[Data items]
[Start of section]
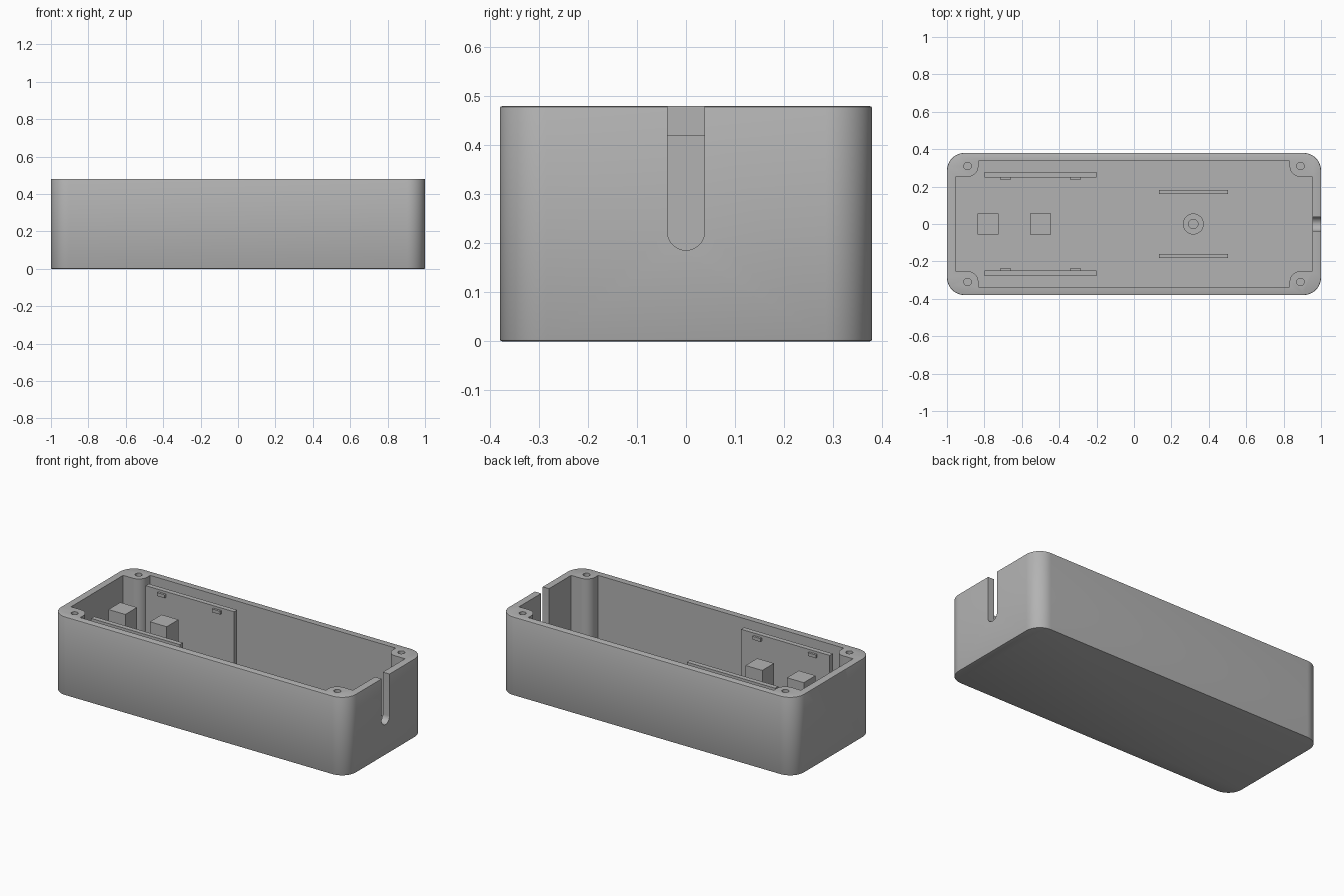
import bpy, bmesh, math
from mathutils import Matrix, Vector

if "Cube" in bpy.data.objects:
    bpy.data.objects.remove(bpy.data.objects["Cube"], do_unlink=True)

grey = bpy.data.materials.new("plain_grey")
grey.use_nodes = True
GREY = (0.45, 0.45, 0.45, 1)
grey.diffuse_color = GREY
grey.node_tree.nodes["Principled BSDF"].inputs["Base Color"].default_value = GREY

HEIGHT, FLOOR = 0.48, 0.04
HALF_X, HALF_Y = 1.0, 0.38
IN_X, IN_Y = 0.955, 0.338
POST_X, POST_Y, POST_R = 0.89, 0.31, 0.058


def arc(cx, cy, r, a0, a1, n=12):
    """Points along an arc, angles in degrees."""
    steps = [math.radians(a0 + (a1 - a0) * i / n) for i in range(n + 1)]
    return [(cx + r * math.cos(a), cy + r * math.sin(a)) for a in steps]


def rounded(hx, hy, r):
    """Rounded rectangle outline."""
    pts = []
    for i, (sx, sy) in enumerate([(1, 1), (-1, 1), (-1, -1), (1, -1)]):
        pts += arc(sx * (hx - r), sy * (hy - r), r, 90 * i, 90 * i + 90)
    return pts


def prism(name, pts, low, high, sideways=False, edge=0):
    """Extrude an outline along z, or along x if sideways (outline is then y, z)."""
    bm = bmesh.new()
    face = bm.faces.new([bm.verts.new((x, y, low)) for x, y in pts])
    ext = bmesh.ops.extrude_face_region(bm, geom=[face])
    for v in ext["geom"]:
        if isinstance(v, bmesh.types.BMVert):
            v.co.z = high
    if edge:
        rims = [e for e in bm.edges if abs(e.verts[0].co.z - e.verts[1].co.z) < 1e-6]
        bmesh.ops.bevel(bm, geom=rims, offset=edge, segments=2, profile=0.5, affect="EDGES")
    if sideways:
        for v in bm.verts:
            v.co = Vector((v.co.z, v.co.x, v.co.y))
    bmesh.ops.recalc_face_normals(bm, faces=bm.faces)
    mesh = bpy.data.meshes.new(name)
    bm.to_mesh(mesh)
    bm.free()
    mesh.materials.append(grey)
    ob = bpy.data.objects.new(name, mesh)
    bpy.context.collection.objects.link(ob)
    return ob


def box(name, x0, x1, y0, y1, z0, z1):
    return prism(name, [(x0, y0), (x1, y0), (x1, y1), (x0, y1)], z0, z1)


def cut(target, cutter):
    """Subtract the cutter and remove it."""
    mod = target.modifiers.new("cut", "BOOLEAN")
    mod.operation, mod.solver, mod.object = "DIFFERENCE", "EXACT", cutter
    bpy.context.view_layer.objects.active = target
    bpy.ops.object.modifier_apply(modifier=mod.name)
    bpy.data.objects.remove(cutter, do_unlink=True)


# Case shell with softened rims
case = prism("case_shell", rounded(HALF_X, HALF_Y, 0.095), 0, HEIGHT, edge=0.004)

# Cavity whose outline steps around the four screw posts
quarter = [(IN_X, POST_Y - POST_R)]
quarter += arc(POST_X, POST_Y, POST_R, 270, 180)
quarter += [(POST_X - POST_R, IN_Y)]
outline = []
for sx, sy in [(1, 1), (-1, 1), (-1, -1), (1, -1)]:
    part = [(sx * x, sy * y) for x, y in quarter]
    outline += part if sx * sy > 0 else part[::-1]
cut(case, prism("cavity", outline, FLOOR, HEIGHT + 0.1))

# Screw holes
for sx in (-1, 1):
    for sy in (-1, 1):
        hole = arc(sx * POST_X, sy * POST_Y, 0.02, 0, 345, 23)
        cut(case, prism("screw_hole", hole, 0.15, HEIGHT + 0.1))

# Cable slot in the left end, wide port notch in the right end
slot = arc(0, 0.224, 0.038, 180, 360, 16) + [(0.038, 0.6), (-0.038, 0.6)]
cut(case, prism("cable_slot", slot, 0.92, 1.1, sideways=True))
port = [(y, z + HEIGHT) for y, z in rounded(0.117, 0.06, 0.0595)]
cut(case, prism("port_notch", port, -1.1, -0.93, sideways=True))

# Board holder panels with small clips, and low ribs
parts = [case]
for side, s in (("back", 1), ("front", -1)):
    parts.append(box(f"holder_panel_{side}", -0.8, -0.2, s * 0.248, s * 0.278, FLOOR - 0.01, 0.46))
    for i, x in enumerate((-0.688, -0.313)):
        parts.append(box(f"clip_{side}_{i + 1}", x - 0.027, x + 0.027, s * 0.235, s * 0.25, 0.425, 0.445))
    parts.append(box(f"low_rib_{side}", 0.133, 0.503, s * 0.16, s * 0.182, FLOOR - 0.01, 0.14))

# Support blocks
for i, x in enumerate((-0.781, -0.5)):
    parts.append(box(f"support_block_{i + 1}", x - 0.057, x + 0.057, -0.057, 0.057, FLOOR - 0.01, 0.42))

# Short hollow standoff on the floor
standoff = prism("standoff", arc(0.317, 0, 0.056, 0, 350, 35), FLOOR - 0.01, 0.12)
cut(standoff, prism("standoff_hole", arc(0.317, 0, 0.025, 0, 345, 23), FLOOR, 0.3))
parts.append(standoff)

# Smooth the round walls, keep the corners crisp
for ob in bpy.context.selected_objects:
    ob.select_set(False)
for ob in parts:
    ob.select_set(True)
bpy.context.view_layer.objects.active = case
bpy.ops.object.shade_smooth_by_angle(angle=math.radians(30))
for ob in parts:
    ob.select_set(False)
[End of section]
**Exercise directions**
Using the entries above, return each line in which the word "sideways" occurs.

**Solution for this task**
def prism(name, pts, low, high, sideways=False, edge=0):
    """Extrude an outline along z, or along x if sideways (outline is then y, z)."""
    if sideways:
cut(case, prism("cable_slot", slot, 0.92, 1.1, sideways=True))
cut(case, prism("port_notch", port, -1.1, -0.93, sideways=True))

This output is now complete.